This was a memorable introduction to PSHE, the infamous acronym for Personal, Social and Health Education. At my school, any teacher unfortunate enough to have a few free periods in their timetable will be lumped with teaching PSHE. The school knows the subject is a joke, and provides no resources for it. Unsurprisingly, the pupils take it no more seriously.
According to the National Curriculum, PSHE lessons should help ‘young people embrace change, feel positive about who they are and enjoy healthy, safe, responsible and fulfilled lives.’ Basically, PSHE teachers are charged with teaching their pupils to be good eggs. The absurdity of this hit home that Thursday afternoon as I attempted to persuade my class to reflect on their ‘Personal Values’, at a moment when such values were so manifestly in short supply.
PSHE was introduced to the National Curriculum in 2000, and with New Labour’s desire to see schools as sites of social engineering, its remit kept on expanding. After Citizenship was added to the National Curriculum, it became PSHE+C, and a more recent emphasis on economic education has expanded it in some schools to PSHEE+C. From teenage pregnancy to cyber-bullying, PSHE teachers are expected to teach away an ever-increasing list of society’s ills.

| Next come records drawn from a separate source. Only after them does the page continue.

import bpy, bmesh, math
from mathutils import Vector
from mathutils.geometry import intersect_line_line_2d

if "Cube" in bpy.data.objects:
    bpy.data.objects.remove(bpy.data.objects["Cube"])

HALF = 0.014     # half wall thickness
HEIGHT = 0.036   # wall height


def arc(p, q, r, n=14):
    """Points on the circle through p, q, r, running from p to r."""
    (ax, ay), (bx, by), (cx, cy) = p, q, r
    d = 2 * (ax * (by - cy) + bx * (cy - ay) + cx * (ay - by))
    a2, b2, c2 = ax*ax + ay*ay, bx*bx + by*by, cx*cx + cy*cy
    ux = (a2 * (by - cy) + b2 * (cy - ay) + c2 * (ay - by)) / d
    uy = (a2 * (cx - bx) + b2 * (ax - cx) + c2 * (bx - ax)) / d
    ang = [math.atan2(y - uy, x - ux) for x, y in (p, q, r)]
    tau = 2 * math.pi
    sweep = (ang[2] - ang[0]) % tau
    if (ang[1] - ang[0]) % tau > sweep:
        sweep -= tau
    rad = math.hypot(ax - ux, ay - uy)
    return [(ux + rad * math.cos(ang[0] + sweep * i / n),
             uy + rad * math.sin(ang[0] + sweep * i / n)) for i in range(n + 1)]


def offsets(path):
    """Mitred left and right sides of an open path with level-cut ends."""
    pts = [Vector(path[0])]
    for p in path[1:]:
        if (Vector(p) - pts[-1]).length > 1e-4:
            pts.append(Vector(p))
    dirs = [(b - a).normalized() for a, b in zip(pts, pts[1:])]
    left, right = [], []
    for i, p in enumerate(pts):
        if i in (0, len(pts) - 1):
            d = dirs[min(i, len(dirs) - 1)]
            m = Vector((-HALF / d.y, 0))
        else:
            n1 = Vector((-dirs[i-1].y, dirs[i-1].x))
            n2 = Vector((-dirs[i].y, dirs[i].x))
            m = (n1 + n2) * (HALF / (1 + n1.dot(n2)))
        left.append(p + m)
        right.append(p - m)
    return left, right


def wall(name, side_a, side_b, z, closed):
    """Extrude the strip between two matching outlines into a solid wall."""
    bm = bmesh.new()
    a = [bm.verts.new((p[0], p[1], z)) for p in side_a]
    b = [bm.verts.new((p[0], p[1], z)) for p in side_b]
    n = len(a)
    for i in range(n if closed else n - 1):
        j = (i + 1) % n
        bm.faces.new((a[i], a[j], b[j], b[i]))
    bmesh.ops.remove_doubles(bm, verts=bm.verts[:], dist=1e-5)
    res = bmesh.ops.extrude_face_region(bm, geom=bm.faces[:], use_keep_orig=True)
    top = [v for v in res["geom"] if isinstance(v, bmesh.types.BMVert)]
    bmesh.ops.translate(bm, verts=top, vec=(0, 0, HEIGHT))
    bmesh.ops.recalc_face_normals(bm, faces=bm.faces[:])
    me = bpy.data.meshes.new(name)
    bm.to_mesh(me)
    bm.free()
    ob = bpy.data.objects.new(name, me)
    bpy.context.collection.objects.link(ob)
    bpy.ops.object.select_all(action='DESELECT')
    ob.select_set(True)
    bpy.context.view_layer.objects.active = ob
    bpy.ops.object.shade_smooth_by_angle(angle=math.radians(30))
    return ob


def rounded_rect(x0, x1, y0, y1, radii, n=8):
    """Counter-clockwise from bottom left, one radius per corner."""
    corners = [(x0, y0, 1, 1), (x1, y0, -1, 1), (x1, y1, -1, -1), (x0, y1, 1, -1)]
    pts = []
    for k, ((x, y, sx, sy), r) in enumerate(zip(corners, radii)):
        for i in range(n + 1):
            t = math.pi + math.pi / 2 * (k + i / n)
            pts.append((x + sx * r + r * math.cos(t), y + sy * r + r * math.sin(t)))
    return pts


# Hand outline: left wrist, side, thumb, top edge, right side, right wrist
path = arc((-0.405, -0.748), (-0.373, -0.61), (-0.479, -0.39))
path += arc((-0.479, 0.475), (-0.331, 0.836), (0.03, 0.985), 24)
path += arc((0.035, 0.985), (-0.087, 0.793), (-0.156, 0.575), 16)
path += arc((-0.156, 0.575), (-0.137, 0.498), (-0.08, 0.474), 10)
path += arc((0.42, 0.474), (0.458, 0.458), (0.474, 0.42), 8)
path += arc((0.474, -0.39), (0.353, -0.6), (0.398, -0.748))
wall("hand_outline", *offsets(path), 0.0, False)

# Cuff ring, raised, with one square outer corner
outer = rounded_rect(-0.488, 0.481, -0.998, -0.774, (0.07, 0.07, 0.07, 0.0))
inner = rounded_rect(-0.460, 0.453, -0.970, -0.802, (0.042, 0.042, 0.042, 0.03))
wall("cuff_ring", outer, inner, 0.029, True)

However, these high hopes for PSHE lessons fatally misunderstand how young minds work. As anyone who has tried to reason with a teenager knows, you cannot rationally teach ‘values’. You have to instil them. Values are transmitted culturally, by placing a youngster in an environment that encourages their cultivation. Our school environment is, to be blunt, one that cultivates laziness, anti-academia, reliance on teachers, disrespect and bad manners. The year sevens who arrived in the school in September were, for the most part, polite little angels. But they are already taking on the mores of their environment, and rudeness is replacing politeness, laziness replacing hard work. Our school makes pupils worse.
In an age of moral relativism, schools have become scared of actively promoting virtues. Instead, they treat pupils as perfectly rational creatures who only need to be educated on matters to ensure they make the right decisions. Thus, we teach lessons on the health dangers of cannabis, but turn a blind eye when pupils come into lessons visibly stoned. We teach lessons on the need to foster a good work ethic, but passively tolerate lazy, disengaged behaviour in the classroom.
Humans are not rational, and virtues (or as they are more commonly known, values) cannot be taught. Instead, they are developed through our cultural surroundings. What Aristotle wrote two millennia ago about virtue ethics is still relevant to schools today: ‘we acquire virtues by first having put them into practice.’